1206 ireland
A man holds a board for an "Irish Fortune Teller," in the O'Connell Street shopping district in Dublin, Ireland. Harsh measures have been taken to get the country out of debt, but the future is still uncertain. - 

Steve Chiotakis: U.S. Treasury Secretary Tim Geithner is in Europe today -- part of a three day visit urging leaders to take bold action to save the continent's economy and the euro. Geithner's visit comes just a day after Ireland announced nearly $2 billion in stiff budget cuts. It's been a year since Ireland had to be bailed out by its European neighbors.

Austin Hughes is chief economist at KBC Bank in Ireland. He's with us now from Dublin. Hi Austin.

Austin Hughes: Good morning.

 Chiotakis: I know Ireland has just unvield this newest round of cuts, and you know, we’ve seen a lot of other measures taken so far.
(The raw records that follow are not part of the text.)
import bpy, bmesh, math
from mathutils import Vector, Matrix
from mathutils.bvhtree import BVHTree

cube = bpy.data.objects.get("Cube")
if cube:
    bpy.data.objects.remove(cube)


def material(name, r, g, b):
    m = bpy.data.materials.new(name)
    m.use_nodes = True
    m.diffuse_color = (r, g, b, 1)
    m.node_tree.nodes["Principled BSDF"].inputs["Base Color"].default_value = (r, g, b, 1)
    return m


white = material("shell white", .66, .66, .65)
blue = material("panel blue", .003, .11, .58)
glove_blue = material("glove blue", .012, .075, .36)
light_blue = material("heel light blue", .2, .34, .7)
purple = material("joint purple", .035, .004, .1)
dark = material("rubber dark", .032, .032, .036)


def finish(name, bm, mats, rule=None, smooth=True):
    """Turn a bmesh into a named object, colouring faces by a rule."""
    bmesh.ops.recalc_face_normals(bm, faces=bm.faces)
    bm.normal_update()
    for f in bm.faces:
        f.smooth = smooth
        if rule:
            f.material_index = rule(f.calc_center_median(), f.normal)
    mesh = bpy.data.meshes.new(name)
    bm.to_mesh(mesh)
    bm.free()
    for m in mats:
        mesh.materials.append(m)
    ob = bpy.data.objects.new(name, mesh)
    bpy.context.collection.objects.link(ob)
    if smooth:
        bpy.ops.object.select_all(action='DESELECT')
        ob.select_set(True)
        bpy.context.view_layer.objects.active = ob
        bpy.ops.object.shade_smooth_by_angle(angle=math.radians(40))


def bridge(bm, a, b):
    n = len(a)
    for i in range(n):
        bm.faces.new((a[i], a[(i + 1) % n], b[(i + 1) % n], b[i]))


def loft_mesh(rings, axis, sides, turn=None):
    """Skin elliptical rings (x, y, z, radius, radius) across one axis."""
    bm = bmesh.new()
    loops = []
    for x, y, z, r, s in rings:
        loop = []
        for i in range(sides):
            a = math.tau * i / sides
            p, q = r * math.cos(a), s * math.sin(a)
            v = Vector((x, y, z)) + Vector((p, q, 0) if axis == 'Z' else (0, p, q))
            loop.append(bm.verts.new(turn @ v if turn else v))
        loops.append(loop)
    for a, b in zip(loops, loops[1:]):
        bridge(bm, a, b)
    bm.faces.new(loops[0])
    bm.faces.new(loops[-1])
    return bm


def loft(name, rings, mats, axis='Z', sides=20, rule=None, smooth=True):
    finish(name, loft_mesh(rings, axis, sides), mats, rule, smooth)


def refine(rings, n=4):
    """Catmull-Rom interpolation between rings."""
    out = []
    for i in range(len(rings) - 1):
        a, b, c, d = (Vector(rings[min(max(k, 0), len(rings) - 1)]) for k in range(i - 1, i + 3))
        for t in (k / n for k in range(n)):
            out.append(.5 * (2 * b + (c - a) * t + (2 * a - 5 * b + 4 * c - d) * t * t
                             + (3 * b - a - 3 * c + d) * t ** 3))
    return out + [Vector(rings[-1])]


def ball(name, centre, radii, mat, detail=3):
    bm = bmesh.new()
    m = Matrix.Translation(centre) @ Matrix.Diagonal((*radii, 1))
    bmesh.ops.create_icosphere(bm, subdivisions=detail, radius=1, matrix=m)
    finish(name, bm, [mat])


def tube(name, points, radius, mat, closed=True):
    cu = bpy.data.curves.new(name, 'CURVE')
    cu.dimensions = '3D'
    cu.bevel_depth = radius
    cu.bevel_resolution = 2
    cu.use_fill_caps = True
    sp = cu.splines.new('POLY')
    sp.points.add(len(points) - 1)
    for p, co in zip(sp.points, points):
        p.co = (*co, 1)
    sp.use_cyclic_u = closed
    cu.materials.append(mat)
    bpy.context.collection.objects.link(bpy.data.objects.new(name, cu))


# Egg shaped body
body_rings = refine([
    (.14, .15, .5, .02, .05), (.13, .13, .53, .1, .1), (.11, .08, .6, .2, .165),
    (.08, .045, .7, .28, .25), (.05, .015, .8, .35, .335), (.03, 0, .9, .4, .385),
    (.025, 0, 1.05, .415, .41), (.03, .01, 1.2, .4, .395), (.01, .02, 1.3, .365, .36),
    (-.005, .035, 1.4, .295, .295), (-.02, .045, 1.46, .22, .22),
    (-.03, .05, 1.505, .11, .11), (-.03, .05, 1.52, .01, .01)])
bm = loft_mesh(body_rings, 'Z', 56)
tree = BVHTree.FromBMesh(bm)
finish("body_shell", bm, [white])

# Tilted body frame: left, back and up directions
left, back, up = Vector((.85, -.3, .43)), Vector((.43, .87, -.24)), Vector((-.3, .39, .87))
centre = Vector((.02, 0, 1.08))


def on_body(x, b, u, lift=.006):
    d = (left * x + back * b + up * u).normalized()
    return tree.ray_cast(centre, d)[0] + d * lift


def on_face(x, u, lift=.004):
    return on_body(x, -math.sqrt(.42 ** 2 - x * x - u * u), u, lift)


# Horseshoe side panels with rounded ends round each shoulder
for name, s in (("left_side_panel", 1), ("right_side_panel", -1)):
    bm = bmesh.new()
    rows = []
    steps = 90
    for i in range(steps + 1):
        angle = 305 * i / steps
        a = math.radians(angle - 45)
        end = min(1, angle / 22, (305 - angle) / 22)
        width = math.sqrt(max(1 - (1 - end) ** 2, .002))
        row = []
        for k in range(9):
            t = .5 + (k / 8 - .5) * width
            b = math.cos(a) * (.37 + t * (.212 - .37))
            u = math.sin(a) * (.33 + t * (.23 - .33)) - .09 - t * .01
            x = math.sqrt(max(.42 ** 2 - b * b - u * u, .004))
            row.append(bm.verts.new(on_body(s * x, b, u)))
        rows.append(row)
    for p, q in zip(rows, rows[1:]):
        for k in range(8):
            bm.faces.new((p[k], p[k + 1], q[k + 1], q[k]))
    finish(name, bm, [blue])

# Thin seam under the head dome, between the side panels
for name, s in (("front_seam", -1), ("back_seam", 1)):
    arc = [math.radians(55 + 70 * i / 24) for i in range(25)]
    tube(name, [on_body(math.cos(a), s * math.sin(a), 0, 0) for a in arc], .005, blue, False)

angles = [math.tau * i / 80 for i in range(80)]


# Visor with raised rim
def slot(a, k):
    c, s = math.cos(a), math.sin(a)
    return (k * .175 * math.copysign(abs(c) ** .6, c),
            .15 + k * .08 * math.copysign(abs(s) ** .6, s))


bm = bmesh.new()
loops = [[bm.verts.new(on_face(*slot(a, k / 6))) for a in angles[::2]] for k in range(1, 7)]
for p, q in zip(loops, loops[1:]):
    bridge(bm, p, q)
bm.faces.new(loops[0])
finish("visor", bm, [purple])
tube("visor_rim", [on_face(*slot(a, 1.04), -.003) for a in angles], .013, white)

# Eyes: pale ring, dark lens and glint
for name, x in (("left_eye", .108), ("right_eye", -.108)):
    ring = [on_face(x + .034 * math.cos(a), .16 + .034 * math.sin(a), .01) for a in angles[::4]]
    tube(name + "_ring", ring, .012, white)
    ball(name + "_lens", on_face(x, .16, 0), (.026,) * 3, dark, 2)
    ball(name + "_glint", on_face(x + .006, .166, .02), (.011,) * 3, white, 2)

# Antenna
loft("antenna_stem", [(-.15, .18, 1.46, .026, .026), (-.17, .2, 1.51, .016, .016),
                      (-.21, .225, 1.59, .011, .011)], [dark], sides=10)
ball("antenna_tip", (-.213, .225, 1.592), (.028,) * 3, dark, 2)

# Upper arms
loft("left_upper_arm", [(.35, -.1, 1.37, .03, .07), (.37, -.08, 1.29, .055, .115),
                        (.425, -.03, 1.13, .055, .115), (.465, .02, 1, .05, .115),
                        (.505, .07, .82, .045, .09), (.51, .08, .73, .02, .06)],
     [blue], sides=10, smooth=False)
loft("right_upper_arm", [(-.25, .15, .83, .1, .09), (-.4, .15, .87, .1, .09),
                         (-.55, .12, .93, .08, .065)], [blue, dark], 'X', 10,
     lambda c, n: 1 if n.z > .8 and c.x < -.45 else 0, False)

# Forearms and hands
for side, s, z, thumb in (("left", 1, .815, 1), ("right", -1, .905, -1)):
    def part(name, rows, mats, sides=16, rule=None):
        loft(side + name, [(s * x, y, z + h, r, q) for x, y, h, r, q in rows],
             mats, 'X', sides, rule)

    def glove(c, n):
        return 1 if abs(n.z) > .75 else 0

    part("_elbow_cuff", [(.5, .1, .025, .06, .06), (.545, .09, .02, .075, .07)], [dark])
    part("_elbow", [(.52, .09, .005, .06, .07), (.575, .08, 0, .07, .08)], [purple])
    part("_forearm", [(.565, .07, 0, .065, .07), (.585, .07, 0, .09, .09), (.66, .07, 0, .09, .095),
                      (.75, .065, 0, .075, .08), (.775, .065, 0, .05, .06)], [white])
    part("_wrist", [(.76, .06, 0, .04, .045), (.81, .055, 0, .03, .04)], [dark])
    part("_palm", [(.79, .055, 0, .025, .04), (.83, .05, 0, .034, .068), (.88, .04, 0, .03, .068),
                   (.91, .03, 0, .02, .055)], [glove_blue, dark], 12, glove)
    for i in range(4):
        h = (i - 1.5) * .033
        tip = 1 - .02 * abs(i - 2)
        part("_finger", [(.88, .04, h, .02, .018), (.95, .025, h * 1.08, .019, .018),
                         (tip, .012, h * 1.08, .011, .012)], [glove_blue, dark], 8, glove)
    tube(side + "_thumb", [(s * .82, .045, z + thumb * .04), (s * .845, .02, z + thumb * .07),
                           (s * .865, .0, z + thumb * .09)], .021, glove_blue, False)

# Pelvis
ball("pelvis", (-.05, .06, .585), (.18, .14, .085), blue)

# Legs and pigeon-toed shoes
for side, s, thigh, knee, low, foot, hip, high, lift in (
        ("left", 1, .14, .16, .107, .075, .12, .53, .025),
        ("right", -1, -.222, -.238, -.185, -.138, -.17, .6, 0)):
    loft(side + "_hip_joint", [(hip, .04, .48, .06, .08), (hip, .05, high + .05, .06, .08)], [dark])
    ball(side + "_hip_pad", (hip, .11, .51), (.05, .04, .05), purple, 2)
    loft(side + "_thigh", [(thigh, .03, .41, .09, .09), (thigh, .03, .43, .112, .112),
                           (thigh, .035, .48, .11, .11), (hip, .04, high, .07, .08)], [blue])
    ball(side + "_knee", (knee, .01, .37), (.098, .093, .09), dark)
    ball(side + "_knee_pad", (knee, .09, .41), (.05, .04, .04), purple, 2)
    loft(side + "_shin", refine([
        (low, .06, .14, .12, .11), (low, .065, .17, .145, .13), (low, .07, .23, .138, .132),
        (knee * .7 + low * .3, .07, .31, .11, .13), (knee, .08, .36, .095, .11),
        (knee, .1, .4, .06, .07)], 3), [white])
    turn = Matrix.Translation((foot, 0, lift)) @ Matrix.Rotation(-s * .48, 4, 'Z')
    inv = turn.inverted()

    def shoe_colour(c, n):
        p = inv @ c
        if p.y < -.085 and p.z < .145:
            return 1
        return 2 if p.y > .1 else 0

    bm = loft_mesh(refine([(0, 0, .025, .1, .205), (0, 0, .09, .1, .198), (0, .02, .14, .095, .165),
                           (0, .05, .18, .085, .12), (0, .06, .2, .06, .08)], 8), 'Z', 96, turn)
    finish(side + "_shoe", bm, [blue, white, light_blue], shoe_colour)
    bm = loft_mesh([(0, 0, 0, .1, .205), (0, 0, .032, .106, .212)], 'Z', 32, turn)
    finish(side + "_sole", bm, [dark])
Is Ireland’s economy getting back on track?

Hughes: I think it’s too early to say we’re getting back on track, but it's certainly weathered a good deal of the storm. The cuts that we’re announcing in this budget are just the latest installment. They account to about 2.5 percent of Ireland’s GDP this year. We’ve had a sharp enough hit to personal incomes you can imagine; unemployment has risen. So it’s been fairly tough, but there are some signs that the Irish economy is beginning to stabilize.

Chiotakis: How has life changed, you do think, for everyday Irish folks?

Hughes: It’s changed dramatically. We have about 15 percent fewer people at work -- that’s a massive decline in headcount. It’s a reduction in numbers at work of a scale that hasn’t been seen in most other countries. Alongside that, we’ve had very significant tax increases, we’ve had major reductions in welfare entitlements -- so it’s been a very, very tough time.

Chiotakis: Austin from KBC Bank in Ireland, in Dublin. Thank you, Austin.

Hughes: All the best.